No one has more customers than government.
Its vital services including public safety, education and health care (to name a few) are relied on by hundreds of millions of people every day. The room for error is zero. Public servants get little in the way of compliments for doing their work well, but can make it to the front page, above the fold, if they make a mistake. As a result, changing a process that works, even if it is inefficient, anachronistic or opaque, is a hard case to make.
Over time, though, cost-pressure, citizen complaints or some sort of process failure can create energy to revisit the status quo. However, once the go-ahead is received, the tendency is to try to fix everything, all at once. This all-in approach is the result of a number of tendencies in government, or any large organization, and poses a number of key risks.
Tendency 1: Thinking Big
Anyone who has worked in government, or any large bureaucratic organization, knows that the acquisition function is convoluted and time-consuming. The difficulty of gaining support for budget and an acquisition approach, as well as the effort of writing up requirements documents and running a solicitation process, cannot be underestimated. Therefore, the tendency is for an agency to gravitate to the biggest, most comprehensive solution, even if there is no product that meets the requirement.
Tendency 2: Customization
Customization is the other tendency which grows both out of the acquisition complexity issue described above and a technology acquisition best practice developed over the last twenty years. This best-practice, known as waterfall development and implementation, is a semi-scientific approach to structuring technology purchasing starting with a highly developed description of requirements. (To understand more about the problems with this approach see the post I co-authored with my former GSA colleague, Greg Godbout.)
1 + 2 = Risks
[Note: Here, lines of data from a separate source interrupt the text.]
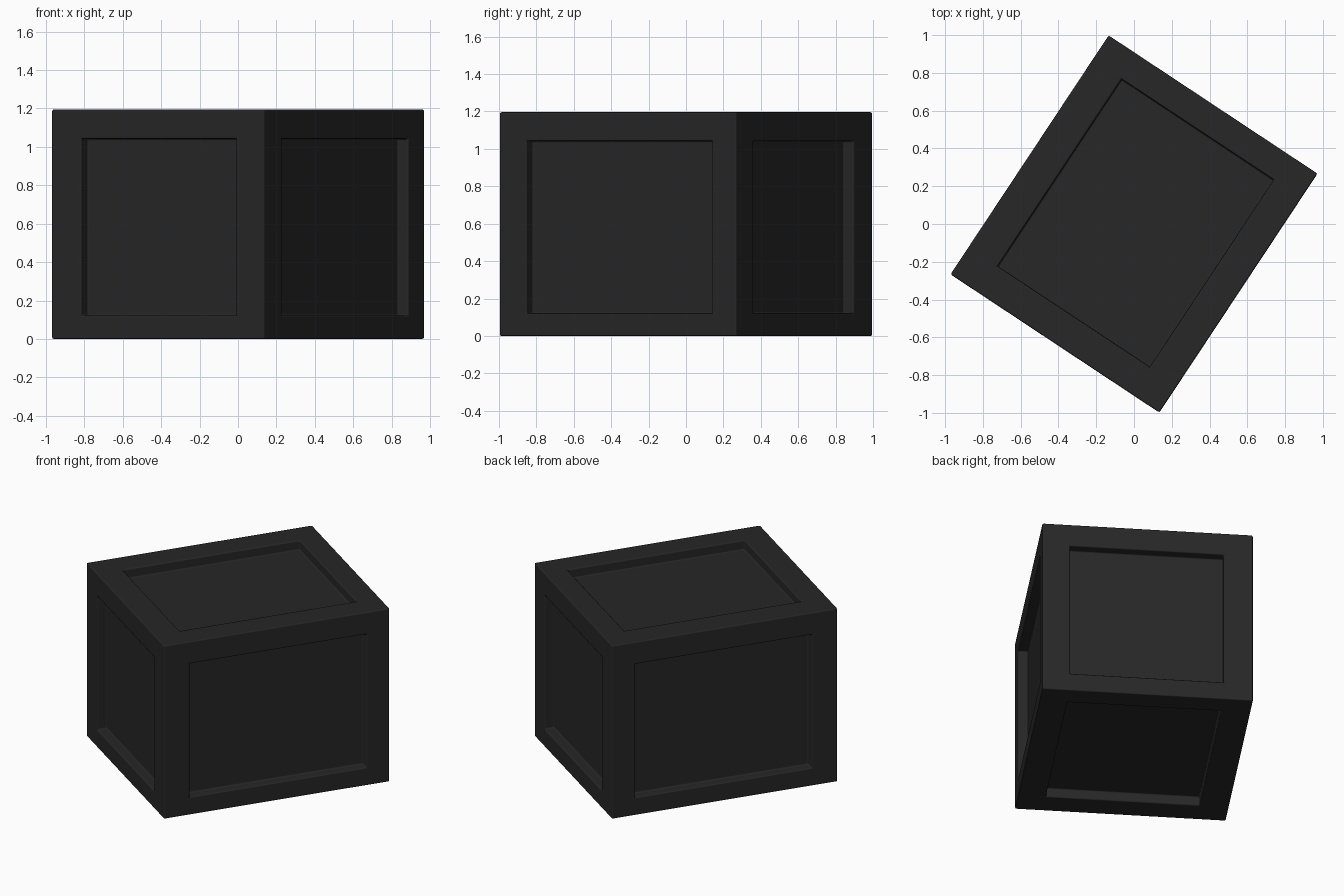
import bpy, bmesh, math
from mathutils import Vector

if "Cube" in bpy.data.objects:
    bpy.data.objects.remove(bpy.data.objects["Cube"])

SIZE = (1.326, 1.517, 1.196)                             # outer box
BOUNDS = ((-0.478, 0.488), (-0.585, 0.603), (0.122, 1.042))  # panel opening limits per axis
DEPTH = 0.064                                            # recess depth

# Solid box standing on the ground
bm = bmesh.new()
bmesh.ops.create_cube(bm, size=1)
for v in bm.verts:
    v.co = Vector((v.co.x * SIZE[0], v.co.y * SIZE[1], (v.co.z + 0.5) * SIZE[2]))
bm.normal_update()

# Recessed panel on each of the six sides, leaving a raised frame
panels = list(bm.faces)
bmesh.ops.inset_individual(bm, faces=panels, thickness=0.1)
bm.normal_update()
for f in panels:
    n = f.normal.copy()
    mid = f.calc_center_median()
    for v in f.verts:
        for axis in range(3):
            if abs(n[axis]) < 0.5:
                v.co[axis] = BOUNDS[axis][int(v.co[axis] > mid[axis])]
sunk = bmesh.ops.extrude_discrete_faces(bm, faces=panels)["faces"]
bm.normal_update()
for f in sunk:
    bmesh.ops.translate(bm, verts=f.verts, vec=-f.normal * DEPTH)
bmesh.ops.recalc_face_normals(bm, faces=bm.faces)

mesh = bpy.data.meshes.new("crate")
bm.to_mesh(mesh)
bm.free()
crate = bpy.data.objects.new("crate", mesh)
bpy.context.collection.objects.link(crate)
crate.rotation_euler.z = math.radians(-33.5)

# Slightly softened edges
bevel = crate.modifiers.new("soft_edges", "BEVEL")
bevel.width = 0.009
bevel.segments = 2
bevel.limit_method = "ANGLE"
bevel.harden_normals = True

# Dark finish
mat = bpy.data.materials.new("dark_paint")
mat.diffuse_color = (0.02, 0.02, 0.02, 1)
mat.use_nodes = True
mat.node_tree.nodes["Principled BSDF"].inputs["Base Color"].default_value = mat.diffuse_color
mesh.materials.append(mat)

bpy.context.view_layer.objects.active = crate
crate.select_set(True)
bpy.ops.object.shade_smooth_by_angle(angle=math.radians(50))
Combined, these two tendencies drive agencies toward purpose-built, comprehensive systems. Most readers of this post will know that these are the very sorts of systems that generate the spectacular implementation failures that scare administrators away from exploring change unless they absolutely have to. In fact, continued problems with the management of IT acquisitions and operations have led the General Accountability Office to add the category to its High Risk List of Federal programs and activities.
Often it is fear of system development and implementation risk that keeps program managers from pursuing an IT upgrade, replacement or implementation. Once that approach proves untenable, then it is fear of implementation risk that drives a project manager to seek a comprehensive solution, purpose built and managed through a waterfall process.
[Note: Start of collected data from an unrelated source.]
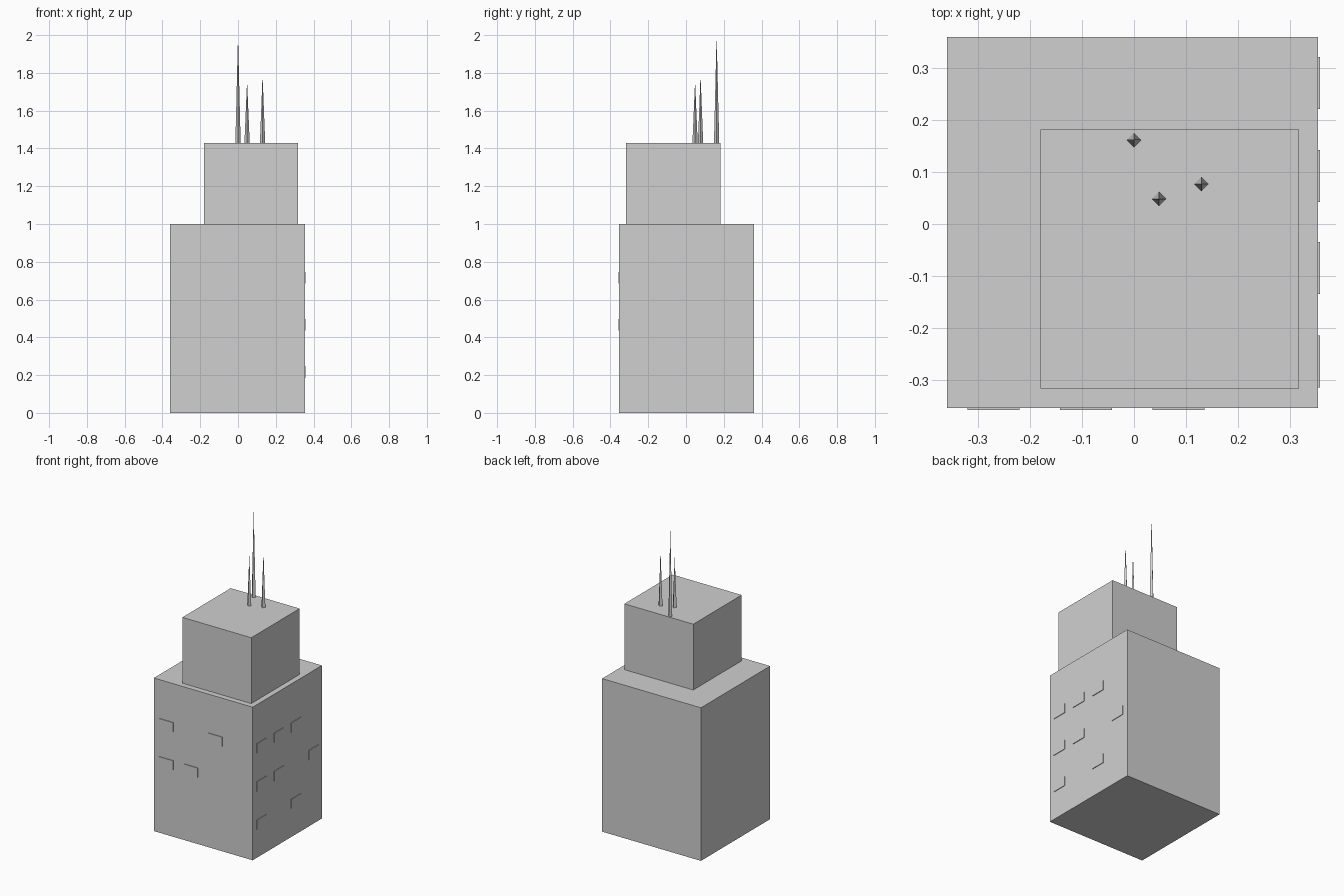
import bpy

cube = bpy.data.objects.get("Cube")
if cube:
    bpy.data.objects.remove(cube, do_unlink=True)

# Single concrete grey
grey = bpy.data.materials.new("concrete_grey")
grey.use_nodes = True
colour = (0.63, 0.63, 0.63, 1)
grey.diffuse_color = colour
grey.node_tree.nodes["Principled BSDF"].inputs["Base Color"].default_value = colour


def box(name, low, high):
    centre = [(a + b) / 2 for a, b in zip(low, high)]
    bpy.ops.mesh.primitive_cube_add(size=1, location=centre)
    obj = bpy.context.object
    obj.name = name
    obj.scale = [b - a for a, b in zip(low, high)]
    obj.data.materials.append(grey)
    return obj


def spire(name, x, y, top, base=1.43, radius=0.014):
    bpy.ops.mesh.primitive_cone_add(vertices=4, radius1=radius, radius2=0,
                                    depth=top - base, location=(x, y, (base + top) / 2))
    obj = bpy.context.object
    obj.name = name
    obj.data.materials.append(grey)


# Tower blocks
WALL = 0.354
box("lower_block", (-0.36, -WALL, 0), (WALL, 0.36, 1))
box("upper_block", (-0.18, -0.317, 1), (0.318, 0.182, 1.43))

# Roof spires
spire("tall_spire", 0, 0.162, 2)
spire("short_spire", 0.048, 0.048, 1.76)
spire("middle_spire", 0.13, 0.077, 1.79)

# Window plates on a shared grid: columns along the wall, rows up it
COLUMNS = (-0.27, -0.092, 0.086, 0.271)
SIDE_COLUMNS = (-0.265, -0.085, 0.092, 0.271)
ROWS = (0.217, 0.467, 0.716)
HALF_W, HALF_H, OUT = 0.05, 0.031, 0.004

for col, row in ((0, 2), (2, 2), (0, 1), (1, 1)):
    x, z = COLUMNS[col], ROWS[row]
    box("front_window", (x - HALF_W, -WALL - OUT, z - HALF_H),
        (x + HALF_W, -WALL + OUT, z + HALF_H))

for col, row in ((0, 2), (1, 2), (2, 2), (0, 1), (1, 1), (3, 1), (0, 0), (2, 0)):
    y, z = SIDE_COLUMNS[col], ROWS[row]
    box("side_window", (WALL - OUT, y - HALF_W, z - HALF_H),
        (WALL + OUT, y + HALF_W, z + HALF_H))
But these efforts to avert taking risk may instead invite it.
In fact, research over the last five years has shown that an alternative development approach, agile development (and a related one, lean development), can dramatically improve the chances of a successful IT implementation. Agile throws out the highly specified requirements and finely honed (but “precisely wrong”) schedules of the waterfall method and substitutes sprints, user testing and “scrums” to develop, test and tweak a system while it is being built. (That post I mentioned earlier discusses the importance of prioritizing users as well.)
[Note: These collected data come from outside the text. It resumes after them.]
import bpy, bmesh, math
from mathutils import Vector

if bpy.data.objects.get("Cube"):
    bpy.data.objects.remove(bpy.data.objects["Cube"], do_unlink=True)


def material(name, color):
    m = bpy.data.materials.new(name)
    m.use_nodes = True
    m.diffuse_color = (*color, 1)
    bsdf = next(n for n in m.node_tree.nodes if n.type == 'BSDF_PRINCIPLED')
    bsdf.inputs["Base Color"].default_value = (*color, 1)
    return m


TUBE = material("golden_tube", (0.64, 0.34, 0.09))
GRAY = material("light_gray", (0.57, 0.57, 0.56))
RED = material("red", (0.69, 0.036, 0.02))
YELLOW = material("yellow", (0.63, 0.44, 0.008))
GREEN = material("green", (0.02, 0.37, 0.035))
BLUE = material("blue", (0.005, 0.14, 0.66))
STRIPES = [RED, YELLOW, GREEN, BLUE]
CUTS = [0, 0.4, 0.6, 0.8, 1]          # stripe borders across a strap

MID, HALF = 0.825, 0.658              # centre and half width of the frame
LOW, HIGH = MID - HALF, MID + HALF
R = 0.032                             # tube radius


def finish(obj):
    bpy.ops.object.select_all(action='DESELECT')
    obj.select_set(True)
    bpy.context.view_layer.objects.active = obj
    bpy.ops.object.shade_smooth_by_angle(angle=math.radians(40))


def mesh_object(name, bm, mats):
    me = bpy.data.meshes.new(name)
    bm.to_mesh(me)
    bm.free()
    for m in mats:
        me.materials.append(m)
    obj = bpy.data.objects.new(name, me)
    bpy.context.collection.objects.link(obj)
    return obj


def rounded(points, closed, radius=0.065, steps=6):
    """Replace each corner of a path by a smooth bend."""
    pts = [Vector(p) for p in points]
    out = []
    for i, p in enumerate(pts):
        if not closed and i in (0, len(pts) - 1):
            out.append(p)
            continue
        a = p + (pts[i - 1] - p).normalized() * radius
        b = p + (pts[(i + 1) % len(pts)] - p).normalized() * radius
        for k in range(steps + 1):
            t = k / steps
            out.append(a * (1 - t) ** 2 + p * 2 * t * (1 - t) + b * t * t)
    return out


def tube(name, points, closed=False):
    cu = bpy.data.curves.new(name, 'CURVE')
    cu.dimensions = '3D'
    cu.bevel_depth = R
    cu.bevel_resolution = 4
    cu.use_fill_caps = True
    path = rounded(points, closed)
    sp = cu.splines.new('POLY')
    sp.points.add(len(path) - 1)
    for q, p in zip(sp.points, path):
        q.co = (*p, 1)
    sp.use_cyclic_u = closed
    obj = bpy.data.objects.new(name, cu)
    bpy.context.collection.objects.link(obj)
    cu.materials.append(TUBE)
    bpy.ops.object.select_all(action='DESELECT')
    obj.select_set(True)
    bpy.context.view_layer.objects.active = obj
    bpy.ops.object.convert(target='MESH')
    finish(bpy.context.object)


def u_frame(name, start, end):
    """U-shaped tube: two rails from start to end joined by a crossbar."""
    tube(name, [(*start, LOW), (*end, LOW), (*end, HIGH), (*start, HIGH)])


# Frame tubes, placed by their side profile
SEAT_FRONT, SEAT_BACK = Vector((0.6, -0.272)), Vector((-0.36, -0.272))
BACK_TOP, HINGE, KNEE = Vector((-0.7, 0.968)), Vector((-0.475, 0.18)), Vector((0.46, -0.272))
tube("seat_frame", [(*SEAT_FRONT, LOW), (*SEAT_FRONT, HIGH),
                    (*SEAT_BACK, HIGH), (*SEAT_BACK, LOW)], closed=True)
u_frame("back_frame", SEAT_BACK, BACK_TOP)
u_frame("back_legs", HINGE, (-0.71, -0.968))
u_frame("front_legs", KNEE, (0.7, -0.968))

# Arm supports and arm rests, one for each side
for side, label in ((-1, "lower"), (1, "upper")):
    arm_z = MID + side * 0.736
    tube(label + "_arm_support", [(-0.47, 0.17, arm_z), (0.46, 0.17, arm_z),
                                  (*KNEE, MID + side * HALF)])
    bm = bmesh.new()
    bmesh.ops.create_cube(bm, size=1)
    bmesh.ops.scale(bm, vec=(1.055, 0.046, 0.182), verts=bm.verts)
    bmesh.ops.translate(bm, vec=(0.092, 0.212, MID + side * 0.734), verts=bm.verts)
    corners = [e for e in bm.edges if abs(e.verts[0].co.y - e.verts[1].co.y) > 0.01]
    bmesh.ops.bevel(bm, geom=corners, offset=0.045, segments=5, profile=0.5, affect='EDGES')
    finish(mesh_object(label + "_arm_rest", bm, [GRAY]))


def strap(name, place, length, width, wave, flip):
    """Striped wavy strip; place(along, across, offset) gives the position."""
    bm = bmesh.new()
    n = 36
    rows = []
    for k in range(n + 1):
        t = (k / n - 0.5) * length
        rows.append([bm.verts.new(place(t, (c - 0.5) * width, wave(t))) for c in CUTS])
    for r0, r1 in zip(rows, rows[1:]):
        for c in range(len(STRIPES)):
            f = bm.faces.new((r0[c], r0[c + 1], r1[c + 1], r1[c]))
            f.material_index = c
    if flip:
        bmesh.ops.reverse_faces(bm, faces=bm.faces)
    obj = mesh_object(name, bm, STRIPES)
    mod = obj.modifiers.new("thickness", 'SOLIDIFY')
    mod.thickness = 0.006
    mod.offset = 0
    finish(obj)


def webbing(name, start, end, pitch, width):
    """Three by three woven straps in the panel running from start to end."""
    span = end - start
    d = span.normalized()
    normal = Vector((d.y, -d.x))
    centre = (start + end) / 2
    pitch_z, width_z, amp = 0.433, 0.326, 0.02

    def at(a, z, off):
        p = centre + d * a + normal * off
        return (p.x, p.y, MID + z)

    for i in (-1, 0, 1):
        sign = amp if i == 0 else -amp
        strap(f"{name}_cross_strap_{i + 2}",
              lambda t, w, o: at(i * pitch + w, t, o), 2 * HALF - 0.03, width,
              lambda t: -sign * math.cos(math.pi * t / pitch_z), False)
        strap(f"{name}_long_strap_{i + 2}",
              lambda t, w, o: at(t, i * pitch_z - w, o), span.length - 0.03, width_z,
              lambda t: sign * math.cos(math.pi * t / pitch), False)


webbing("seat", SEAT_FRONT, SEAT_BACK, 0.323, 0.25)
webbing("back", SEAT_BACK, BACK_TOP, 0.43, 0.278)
Mitigate Risk – Start Small
Therefore, the best way to reduce risk for the agency and its customers alike is to start small and use agile (and lean) development approaches to build iteratively toward the more comprehensive, final product.
These ideas were driven home for me when, earlier in my career, I was responsible for building complicated, expensive public infrastructure such as bridges and transit facilities for the Washington, D.C., District Department of Transportation. I learned from my engineer colleagues of MacCleamy’s curve — which relates the cost of changing a project to the level of its completion: The further you go, the more expensive it gets. Boehm’s curve describes a similar relationship for software (with some interesting observations by Beck explained here).
Therefore, the best way to tackle a big project is to break it down into smaller pieces that can be seen through in fast, user-tested development sprints. Better still, leverage commercially available products (gratuitous plug: such as SeamlessDocs) to to solve specific component parts of the larger problem, developing and testing interfaces to tie them together — a process dramatically simplified by modern APIs.
The biggest risk is delay. Allowing failing or underperforming systems to remain in place is the biggest risk a program can take. Letting analysis paralysis, appropriations cycles or waterfall methodology slow down progress on systems replacement or update jeopardizes the critical service delivery that customers expect and deserve.
Simple and focused implementations using commercially available products are the smartest and safest way to make big improvements fast, safely and cost-effectively.
Dan Tangherlini is a former administrator of the GSA. He currently serves a president of federal sales for SeamlessDocs. Tangherlini earlier served as an executive in the U.S. Department of the Treasury, as City Administrator of Washington, D.C., and as interim General Manager for the Washington Metropolitan Area Transit Authority.